How digital transformation impacts mining cybersecurity

By Matt High
As the mining industry digitally transforms, the cybersecurity threat landscape broadens and brings increased risk...

Digitalisation, automation and IoT devices are fuelling operational efficiencies in the mining industry. However, increased connectivity within operational technology environments has exponentially expanded the threat surface. 

Cyber threats against mining operations are real and those tasked with protecting against these attacks are faced with an arduous task.

Cyber threats: understanding what’s at stake

The first step for mining operators looking to protect themselves from these new cyber threats is to develop an understanding of where these threats come from. The top three threats observed in the mining industry include:

Cyber espionage

For nation-state sponsored threat actors, mining organisations are a gold mine of information, such as, details on location and value of natural deposits, the extraction and processing technology used and business strategy. 

All this information could be leveraged in M&A negotiations or be used to gain competitive advantage. For example, Global mining company BHP Billiton became a victim of a cyber espionage campaign in 2011, with attackers targeting the company to gain access to market pricing for key commodities. 

Phishing attacks

Phishing attacks are becoming an increasingly common infection vector in the mining industry. According to the 2019 Internet Security Threat Report, more than 38% of email users in the sector were hit with such an attack in the last year. These types of campaigns are designed to trick users into downloading malware or divulging confidential information.

Third-party access

Third-party vendors often provide support services for mining companies, such as equipment assembly or maintenance.

However, unless properly managed and audited, third parties can pose a significant threat to operations. For example, a third party could provide an entry point for malicious software or create system vulnerabilities through weak credentials. Therefore, organisations need to vet their third-party vendors and ensure they follow standard cybersecurity practices before allowing access to internal systems. 
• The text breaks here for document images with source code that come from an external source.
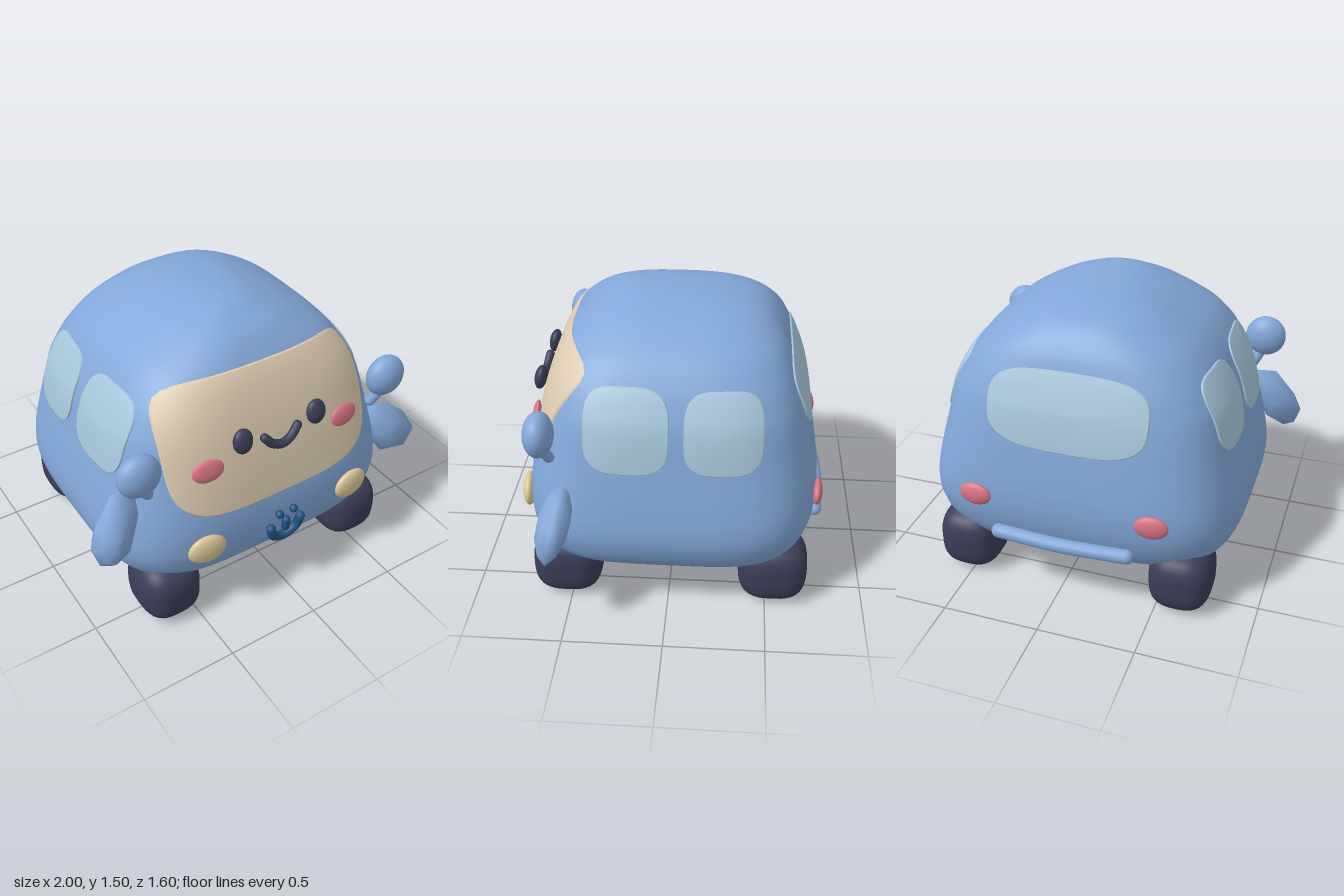
import * as THREE from 'three';
import { mergeGeometries } from 'three/addons/utils/BufferGeometryUtils.js';

const mat = (name, color) => new THREE.MeshStandardMaterial({ name, color });
const V = (x, y, z) => new THREE.Vector3(x, y, z);

// Unit point on a superellipse of exponent n
function squircle(t, n) {
  const c = Math.cos(t), s = Math.sin(t);
  const k = Math.pow(Math.abs(c) ** n + Math.abs(s) ** n, -1 / n);
  return [c * k, s * k];
}

// Skin over closed rings of equal point count
function loft(rings) {
  const n = rings[0].length, index = [];
  for (let i = 0; i < rings.length - 1; i++) {
    for (let j = 0; j < n; j++) {
      const a = i * n + j, b = i * n + (j + 1) % n;
      index.push(a, a + n, b, b, a + n, b + n);
    }
  }
  const geo = new THREE.BufferGeometry().setFromPoints(rings.flat());
  geo.setIndex(index);
  geo.computeVertexNormals();
  return geo;
}

// Body sections from underside to roof: half width, front z, back z, height
const sections = [
  [0, 0, 0, 0.2], [0.3, 0.28, -0.3, 0.2], [0.56, 0.51, -0.53, 0.203], [0.7, 0.63, -0.64, 0.235],
  [0.775, 0.695, -0.7, 0.3], [0.815, 0.73, -0.738, 0.4], [0.82, 0.74, -0.753, 0.5],
  [0.798, 0.73, -0.748, 0.63], [0.75, 0.69, -0.713, 0.82], [0.705, 0.645, -0.67, 1.0],
  [0.66, 0.615, -0.635, 1.1], [0.6, 0.578, -0.595, 1.2], [0.51, 0.525, -0.545, 1.3],
  [0.35, 0.43, -0.45, 1.4], [0.22, 0.33, -0.3, 1.455], [0.11, 0.26, -0.08, 1.484], [0, 0.17, 0.17, 1.495],
];
const shapeCurve = new THREE.CatmullRomCurve3(sections.map(s => V(s[0], s[1], s[2])), false, 'catmullrom');
const heightCurve = new THREE.CatmullRomCurve3(sections.map(s => V(0, s[3], 0)), false, 'catmullrom');
const ROWS = 96;
const levels = Array.from({ length: ROWS + 1 }, (_, i) => {
  const p = shapeCurve.getPoint(i / ROWS), y = heightCurve.getPoint(i / ROWS).y;
  return { y, a: Math.max(p.x, 0), b: (p.y - p.z) / 2, c: (p.y + p.z) / 2, n: 4 - 1.3 * THREE.MathUtils.smoothstep(y, 1.1, 1.495) };
});

function bodyGeometry() {
  return loft(levels.map(({ y, a, b, c, n }) => Array.from({ length: 96 }, (_, j) => {
    const [u, v] = squircle(j / 96 * Math.PI * 2, n);
    return V(u * a, y, c + v * b);
  })));
}

// Body section at a given height
function levelAt(y) {
  const i = levels.findIndex(l => l.y > y && l.y > 0.25), p = levels[i - 1], q = levels[i];
  const t = (y - p.y) / (q.y - p.y), mix = k => p[k] + (q[k] - p[k]) * t;
  return { a: mix('a'), b: mix('b'), c: mix('c'), n: mix('n') };
}
const rest = (q, n) => Math.pow(Math.max(0, 1 - Math.abs(q) ** n), 1 / n);

// Points lying on the body, lifted outwards by h
const onEnd = dir => (u, y, h) => {
  const l = levelAt(y);
  return V(u * dir, y, l.c + dir * (l.b * rest(u / l.a, l.n) + h));
};
const onSide = dir => (u, y, h) => {
  const l = levelAt(y), z = -u * dir;
  return V(dir * (l.a * rest((z - l.c) / l.b, l.n) + h), y, z);
};

// Thin rounded pane that follows the body
function pane(place, cu, cy, ru, ry, n = 4) {
  const rings = [0, 0.15, 0.3, 0.45, 0.6, 0.75, 0.87, 0.95, 0.985, 1, 1].map((r, i) =>
    Array.from({ length: 64 }, (_, j) => {
      const [u, v] = squircle(j / 64 * Math.PI * 2, n);
      return place(cu + u * ru * r, cy + v * ry * r, i === 10 ? -0.008 : 0.008 + 0.008 * (1 - r * r));
    }));
  return loft(rings);
}

// Box-like ball for the tyres
function softBlock(rx, ry, rz, n) {
  const geo = new THREE.SphereGeometry(1, 40, 28), p = geo.attributes.position, v = V(0, 0, 0);
  for (let i = 0; i < p.count; i++) {
    v.fromBufferAttribute(p, i);
    const k = Math.pow(Math.abs(v.x) ** n + Math.abs(v.y) ** n + Math.abs(v.z) ** n, -1 / n);
    p.setXYZ(i, v.x * k * rx, v.y * k * ry, v.z * k * rz);
  }
  geo.computeVertexNormals();
  return geo;
}

const ball = (rx, ry, rz) => new THREE.SphereGeometry(1, 28, 18).scale(rx, ry, rz);

// Round-ended rod through points
function rod(points, r) {
  const ends = [points[0], points[points.length - 1]];
  return mergeGeometries([
    new THREE.TubeGeometry(new THREE.CatmullRomCurve3(points), 24, r, 14),
    ...ends.map(p => new THREE.SphereGeometry(r, 14, 10).translate(p.x, p.y, p.z)),
  ]);
}

// Pillow-shaped arm from a front outline, leaning back at the top
function armGeometry(outline, zc) {
  const cx = outline.reduce((s, p) => s + p[0], 0) / outline.length;
  const cy = outline.reduce((s, p) => s + p[1], 0) / outline.length;
  const layers = [[0, 0.08], [0.4, 0.075], [0.78, 0.045], [1, 0], [0.78, -0.045], [0.4, -0.075], [0, -0.08]];
  return loft(layers.map(([k, dz]) => outline.map(([x, y]) => {
    const py = cy + (y - cy) * k;
    return V(cx + (x - cx) * k, py, zc + dz - 0.2 * (py - cy));
  })));
}

export function createModel() {
  const blue = mat('bodyBlue', 0x82a7d8), cream = mat('faceCream', 0xdccab0), glass = mat('windowGlass', 0xa6c6da);
  const dark = mat('darkNavy', 0x3b3e58), pink = mat('pink', 0xdb7485), lamp = mat('lampYellow', 0xdcc898);
  const deep = mat('deepBlue', 0x1f5482);

  const model = new THREE.Group();
  model.name = 'smilingCar';
  const car = new THREE.Group();
  car.name = 'car';
  car.position.x = -0.04;
  model.add(car);
  const add = (name, geo, material, x = 0, y = 0, z = 0, parent = car) => {
    const mesh = new THREE.Mesh(geo, material);
    mesh.name = name;
    mesh.position.set(x, y, z);
    parent.add(mesh);
    return mesh;
  };

  add('body', bodyGeometry(), blue);
  add('facePanel', pane(onEnd(1), 0, 0.98, 0.58, 0.33), cream);
  add('rearWindow', pane(onEnd(-1), 0, 1.035, 0.405, 0.185, 3.2), glass);

  for (const s of [1, -1]) {
    const side = s > 0 ? 'left' : 'right';
    // Side windows
    add(side + 'FrontWindow', pane(onSide(s), -0.197 * s, 1.005, 0.205, 0.195, 3.6), glass);
    add(side + 'RearWindow', pane(onSide(s), 0.267 * s, 1.005, 0.188, 0.187, 3.6), glass);

    // Wheels
    add(side + 'FrontWheel', softBlock(0.16, 0.17, 0.178, 3), dark, s * 0.57, 0.17, 0.525);
    add(side + 'RearWheel', softBlock(0.16, 0.17, 0.178, 3), dark, s * 0.57, 0.17, -0.535);

    // Eyes and cheeks
    add(side + 'Eye', ball(0.053, 0.065, 0.032), dark, s * 0.212, 1.025, 0.685).rotation.x = -0.2;
    add(side + 'Cheek', ball(0.083, 0.058, 0.02), pink, s * 0.398, 0.923, 0.677).rotation.set(-0.2, 0.12 * s, 0);

    // Lamps
    add(side + 'Headlight', ball(0.102, 0.082, 0.034), lamp, s * 0.44, 0.49, 0.737).rotation.y = 0.1 * s;
    add(side + 'TailLight', ball(0.085, 0.06, 0.028), pink, s * 0.453, 0.55, -0.745).rotation.y = -0.06 * s;

    // Mirrors
    add(side + 'Mirror', ball(0.11, 0.112, 0.074), blue, s * 0.72, 0.995, 0.605);
    add(side + 'MirrorStem', rod([V(s * 0.71, 0.93, 0.6), V(s * 0.69, 0.88, 0.59), V(s * 0.665, 0.835, 0.575)], 0.028), blue);
  }

  // Mouth
  add('smile', rod([V(-0.095, 1, 0.695), V(-0.055, 0.957, 0.705), V(0, 0.938, 0.71), V(0.055, 0.957, 0.705), V(0.095, 1, 0.695)], 0.023), dark);

  // Beaded ornament on the nose
  const ornament = new THREE.Group();
  ornament.name = 'noseOrnament';
  car.add(ornament);
  for (const s of [1, -1]) add('bead', ball(0.022, 0.022, 0.022), deep, s * 0.042, 0.546, 0.777, ornament);
  add('pin', rod([V(0, 0.49, 0.778), V(0, 0.44, 0.772)], 0.022), deep, 0, 0, 0, ornament);
  add('arc', rod([V(-0.09, 0.47, 0.775), V(-0.07, 0.405, 0.765), V(0, 0.367, 0.755), V(0.07, 0.405, 0.765), V(0.09, 0.47, 0.775)], 0.024), deep, 0, 0, 0, ornament);

  // Rear bumper
  add('rearBumper', rod([V(-0.335, 0.355, -0.75), V(0, 0.355, -0.768), V(0.335, 0.355, -0.75)], 0.037), blue);

  // Arms: one hangs, one reaches out
  add('leftArm', armGeometry([[0.7, 0.73], [0.66, 0.68], [0.66, 0.57], [0.76, 0.43], [0.92, 0.4], [1, 0.49], [0.93, 0.61], [0.82, 0.7]], 0.535), blue, 0, 0, 0, model);
  add('rightArm', armGeometry([[-0.74, 0.83], [-0.85, 0.84], [-0.96, 0.7], [-1, 0.6], [-0.97, 0.5], [-0.91, 0.47], [-0.81, 0.52], [-0.73, 0.71]], 0.535), blue, 0, 0, 0, model);

  return model;
}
Mine operators need to detect and evade cyber attacks before they disrupt production, result in potential danger to life, damage equipment or cause a loss of Intellectual property (IP). However, the convergence of IT and OT systems has eliminated the security blanket of a fully air-gapped system. As a result, operators need to take a massive step up to implement defences that will detect and manage cyber threats.

As mining operators continue to integrate IT and OT networks to enhance efficiencies, the threat of cyber attacks will only continue to grow. Fortunately, the gravity of the cyber threats facing them is dawning on the industry and operators are beginning to take the necessary steps to build IT-like resiliency and defend their systems.


Featured Articles

Anglo American first half earnings decline 28 percent

Anglo American cited Covid-19 related absenteeism, disrupted supply chains, weather extremes and geopolitical economic volatility for the drop in business

Equinox Greenstone gold project to launch first half 2024

Equinox Gold Corp. has provided a construction update at its Greenstone gold project in Ontario

Caledonia Mining Corporation expands Zimbabwe portfolio

Caledonia Mining hails Bilboes as 'transformational asset' with Zimbabwe project having compliant proven and probable mineral reserves of 1.96moz of gold

Rio Tinto reports 28 percent drop in first half earnings

Supply Chain & Operations

GCM Mining and Aris Gold form leading Americas gold producer

Supply Chain & Operations

Sandvik wins record SEK330m battery electric vehicles order